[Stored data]
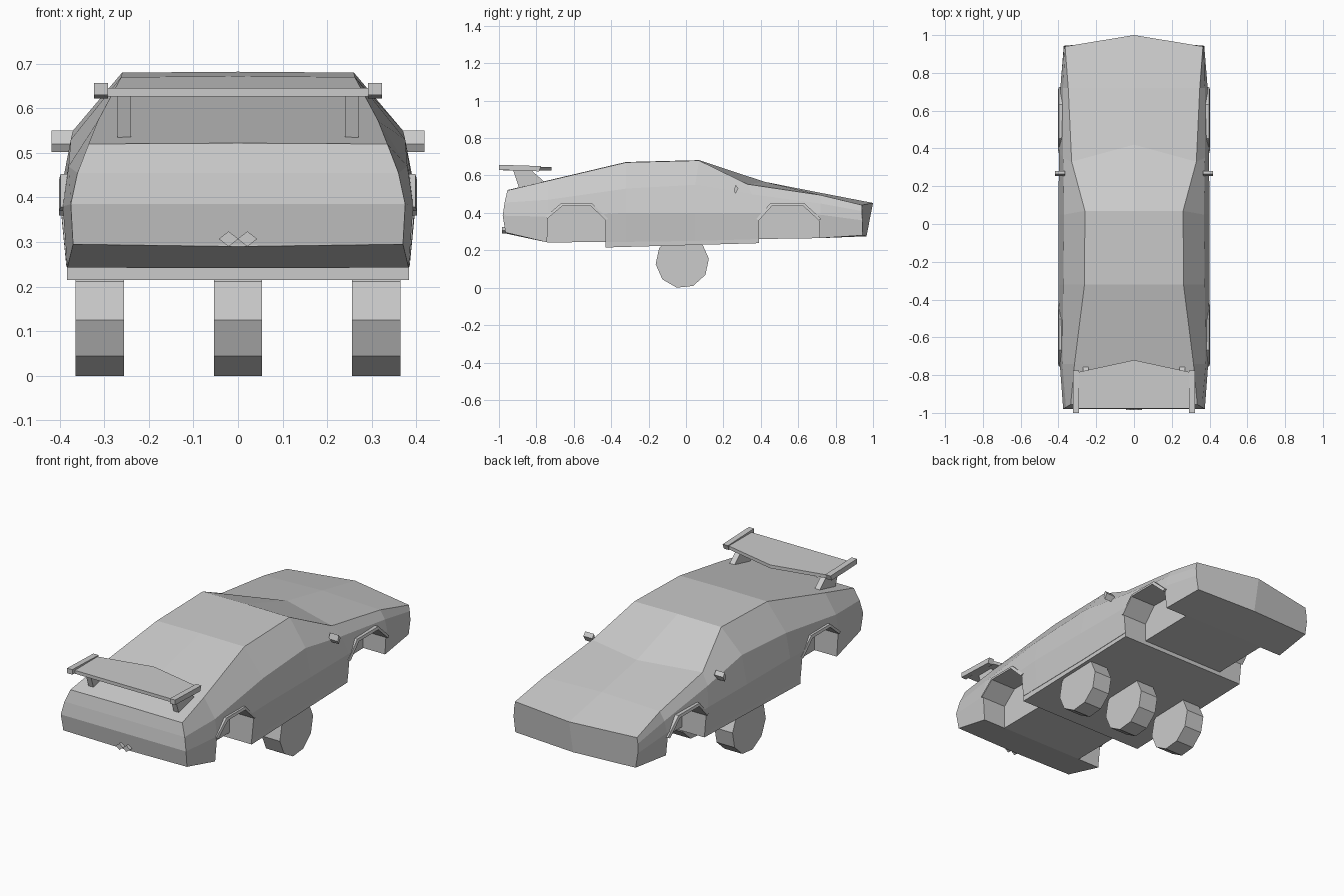
import bpy, bmesh, math
from mathutils import Vector

if "Cube" in bpy.data.objects:
    bpy.data.objects.remove(bpy.data.objects["Cube"])


def make(name, verts, faces):
    me = bpy.data.meshes.new(name)
    bm = bmesh.new()
    vs = [bm.verts.new(v) for v in verts]
    for f in faces:
        bm.faces.new([vs[i] for i in f])
    bmesh.ops.recalc_face_normals(bm, faces=bm.faces)
    bm.to_mesh(me)
    bm.free()
    ob = bpy.data.objects.new(name, me)
    bpy.context.collection.objects.link(ob)
    return ob


def prism(name, prof, x0, x1):
    """Extrude a (y, z) profile along x."""
    n = len(prof)
    verts = [(x, y, z) for x in (x0, x1) for y, z in prof]
    faces = [list(range(n)), list(range(n, 2 * n))]
    faces += [(i, (i + 1) % n, (i + 1) % n + n, i + n) for i in range(n)]
    return make(name, verts, faces)


def mirror(ob):
    m = ob.modifiers.new("mirror", 'MIRROR')
    m.use_axis[0] = True
    return ob


# Body: half sections (roof centre, roof edge, belt, waist, sill, floor centre)
stations = [
    [(0, -.955, .522), (.335, -.955, .52), (.36, -.97, .455), (.375, -.98, .385), (.37, -.965, .295), (0, -.965, .29)],
    [(0, -.74, .573), (.315, -.74, .571), (.38, -.74, .47), (.393, -.74, .38), (.383, -.74, .242), (0, -.74, .242)],
    [(0, -.32, .672), (.262, -.32, .67), (.375, -.32, .53), (.40, -.32, .40), (.385, -.32, .245), (0, -.32, .245)],
    [(0, .07, .682), (.26, .07, .68), (.37, .05, .55), (.40, .05, .40), (.385, .05, .25), (0, .05, .25)],
    [(0, .42, .566), (.33, .33, .553), (.375, .35, .50), (.397, .38, .40), (.385, .38, .26), (0, .38, .26)],
    [(0, .72, .507), (.348, .72, .495), (.375, .72, .45), (.39, .72, .39), (.38, .72, .265), (0, .72, .265)],
    [(0, 1.0, .453), (.365, .94, .442), (.37, .94, .41), (.372, .943, .36), (.36, .945, .28), (0, .965, .275)],
]
verts, faces = [], []
for s in stations:
    verts += s + [(-x, y, z) for x, y, z in s[4:0:-1]]
n, last = 10, 10 * (len(stations) - 1)
for k in range(0, last, n):
    faces += [(k + i, k + (i + 1) % n, k + n + (i + 1) % n, k + n + i) for i in range(n)]
faces += [(0, 1, 9), (1, 2, 8, 9), (2, 3, 7, 8), (3, 4, 6, 7), (4, 5, 6)]
faces += [[last + i for i in range(6)], [last + i for i in (0, 9, 8, 7, 6, 5)]]
body = make("body_shell", verts, faces)

# Wheel arches: pockets cut in the body, with a raised lip around each
arches = {
    "rear": [(-.745, .24), (-.74, .37), (-.66, .438), (-.51, .438), (-.43, .36), (-.43, .225)],
    "front": [(.39, .245), (.39, .36), (.46, .438), (.625, .438), (.71, .36), (.72, .265)],
}
for end, pts in arches.items():
    for side in (1, -1):
        hole = [(pts[0][0], .1)] + pts[1:-1] + [(pts[-1][0], .1)]
        cutter = prism(end + "_arch_cutter", hole, side * .25, side * .6)
        cutter.hide_render = True
        cutter.hide_set(True)
        b = body.modifiers.new("arch", 'BOOLEAN')
        b.operation, b.solver, b.object = 'DIFFERENCE', 'EXACT', cutter
    c = Vector((sum(p[0] for p in pts) / 6, .28))
    arc = pts[1:5]
    outer = [tuple(c + (Vector(p) - c) * 1.09) for p in arc]
    m = len(arc)
    lv = [(.37, *p) for p in arc] + [(.402, *p) for p in arc]
    lv += [(.398, *p) for p in outer] + [(.37, *p) for p in outer]
    lf = [(r * m + i, r * m + i + 1, (r + 1) % 4 * m + i + 1, (r + 1) % 4 * m + i)
          for r in range(4) for i in range(m - 1)]
    lf += [(0, m, 2 * m, 3 * m), (m - 1, 2 * m - 1, 3 * m - 1, 4 * m - 1)]
    mirror(make(end + "_arch_lip", lv, lf))

# Floor pan stepping down between the arches
prism("floor_pan", [(-.43, .215), (.39, .238), (.39, .27), (-.43, .27)], -.383, .383)

# Three ten-sided wheels side by side
ring = [(-.02 + .143 * math.cos(math.radians(6 + 36 * i)),
         .14 + .143 * math.sin(math.radians(6 + 36 * i))) for i in range(10)]
for x in (-.31, 0, .31):
    prism("wheel", ring, x - .054, x + .054)

# Wing plate with chevron leading edge, end plates and struts
outline = [(-.30, -.978), (.30, -.978), (.30, -.785), (0, -.72), (-.30, -.785)]
wv = [(x, y, z) for z in (.627, .645) for x, y in outline]
make("wing_plate", wv, [(0, 1, 2, 3, 4), (5, 6, 7, 8, 9)] +
     [(i, (i + 1) % 5, (i + 1) % 5 + 5, i + 5) for i in range(5)])
mirror(prism("wing_end_plate", [(-1, .63), (-.785, .622), (-.775, .65), (-1, .657)], .292, .323))
mirror(prism("wing_strut", [(-.925, .63), (-.83, .63), (-.75, .56), (-.89, .525)], .24, .27))

# Door mirrors
mirror(prism("door_mirror", [(.255, .52), (.265, .55), (.28, .53), (.265, .502)], .365, .418))

# Pair of diamond exhaust tips
for x in (-.021, .021):
    dv = [(x + .022 * a, y, .307 + .017 * b) for y in (-.985, -.95)
          for a, b in ((1, 0), (0, 1), (-1, 0), (0, -1))]
    make("exhaust_tip", dv, [(0, 1, 2, 3), (4, 5, 6, 7)] +
         [(i, (i + 1) % 4, (i + 1) % 4 + 4, i + 4) for i in range(4)])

● **Work order**
Every line above that holds the word "True" needs to be copied.

● **Problem solution**
    m.use_axis[0] = True
        cutter.hide_render = True
        cutter.hide_set(True)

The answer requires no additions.